It would be easy to think that such interconnections are coincidental and intriguing but not necessarily indicative of any deep connection. My research, however, shows that this is not the case. I was astonished to find that when the quantum perspectives of physicists such as Henry Stapp, David Bohm and John Wheeler were interwoven with the Mind-Only discourse a scientific-metaphysical ‘theory of everything’ of astonishing detail, precision and depth resulted. As I pursued my enquiries I became convinced that the Tibetan philosophers must have known about the quantum nature of reality in a very precise manner. When I read the beautiful and inspiring ‘Mountain Doctrine’, translated by Jeffrey Hopkins, I realised I was correct. This insight became one of my favourite chapters of my book - ‘The Empty Wave of Reality’- how astonishing, the fourteenth century Buddhist philosophers knew about the quantum wavefunction! They called it ‘the element of attributes’ or the dharmadhatu. In fact it becomes quite clear that enlightened beings do not collapse the wavefunction.

An interconnection which underlies this insight concerns the three natures as described in the Mind-Only school and the functioning of the quantum wave function. The following is dramatically simplified:

At the quantum level the functioning of reality consists of:

1) An interdependent realm of potentialities for experience which are only activated into actual experience when a perceiving subjectivity interacts with the quantum wavefunction and thereby selects one of the potentialities. This pre-experiential realm is called the ‘other-powered nature’, which is an interconnected realm of potential dualistic experience. The potentialities arise from karma.
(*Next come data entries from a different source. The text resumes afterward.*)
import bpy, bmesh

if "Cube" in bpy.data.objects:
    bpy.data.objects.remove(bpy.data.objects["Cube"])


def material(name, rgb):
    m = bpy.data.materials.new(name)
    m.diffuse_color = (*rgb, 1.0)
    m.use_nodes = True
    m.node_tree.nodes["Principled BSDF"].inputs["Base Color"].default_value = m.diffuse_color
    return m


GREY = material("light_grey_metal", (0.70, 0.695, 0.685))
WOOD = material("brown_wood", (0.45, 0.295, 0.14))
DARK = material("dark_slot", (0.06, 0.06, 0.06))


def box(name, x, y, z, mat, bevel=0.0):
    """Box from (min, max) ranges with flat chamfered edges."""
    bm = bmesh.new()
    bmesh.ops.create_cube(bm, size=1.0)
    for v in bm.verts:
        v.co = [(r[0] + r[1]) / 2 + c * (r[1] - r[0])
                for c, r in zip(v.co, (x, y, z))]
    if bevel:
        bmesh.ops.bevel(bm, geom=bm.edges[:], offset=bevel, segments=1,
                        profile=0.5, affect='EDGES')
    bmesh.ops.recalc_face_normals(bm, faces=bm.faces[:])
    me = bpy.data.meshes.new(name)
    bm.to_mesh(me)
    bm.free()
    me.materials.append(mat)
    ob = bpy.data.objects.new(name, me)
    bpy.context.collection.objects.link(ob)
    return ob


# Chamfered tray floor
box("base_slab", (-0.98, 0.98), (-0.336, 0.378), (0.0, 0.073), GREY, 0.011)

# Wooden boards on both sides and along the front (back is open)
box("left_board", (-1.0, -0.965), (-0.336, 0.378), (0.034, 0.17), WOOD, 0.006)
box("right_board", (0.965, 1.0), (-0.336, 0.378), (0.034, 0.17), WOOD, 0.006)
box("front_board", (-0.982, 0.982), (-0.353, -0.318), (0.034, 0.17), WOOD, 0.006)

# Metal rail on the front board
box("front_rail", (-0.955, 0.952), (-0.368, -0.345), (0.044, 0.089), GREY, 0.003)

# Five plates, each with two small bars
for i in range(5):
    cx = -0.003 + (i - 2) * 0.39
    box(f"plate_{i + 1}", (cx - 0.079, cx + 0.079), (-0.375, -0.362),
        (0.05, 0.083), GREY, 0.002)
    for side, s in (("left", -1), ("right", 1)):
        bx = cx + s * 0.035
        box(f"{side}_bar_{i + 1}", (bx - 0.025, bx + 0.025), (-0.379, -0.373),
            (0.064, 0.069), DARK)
2) The ‘collapse of the wavefunction’. This occurs when a perceiving consciousness interacts with the potentialities within the wavefunction and thereby selects one of the potentialities - this leads the illusion of inherent dualistic experiential reality. This is called within the Mind-Only analysis the ‘imputational nature’.

This leads to the understanding that the thoroughly established nature – emptiness, which is the fact that the other-powered nature is ‘empty’ of the imputational nature, corresponds to the situation that the collapse of the wave function is an illusion, i.e. it is not an inherent aspect of the wavefunction itself. This leads to a mapping between the two truths of the Madhyamaka, conventional and ultimate, and the two realms within physics – the classical and the quantum. And it is exactly because enlightened beings, having eradicated all afflictive (obstructions of liberation) and subtle residual (obstructions to omniscience) tendencies, are free from any clinging to existence and thereby do not activate an imputational nature, which means that they do not collapse wavefunctions!

This is a mere glimmer, and yet surely a spectacular indication, of the extraordinary depth of interconnections. Further insights, and a complete outline of ‘Dancing in Emptiness’, can be found at my website www.quantumbuddhism.COM (beware of surrounding charlatans!). I intend to put an end to this debate with an irrefutable demonstration that Buddhist philosophy and quantum physics are describing exactly the same spiritual reality. I am looking for a publisher!

Thanks - graham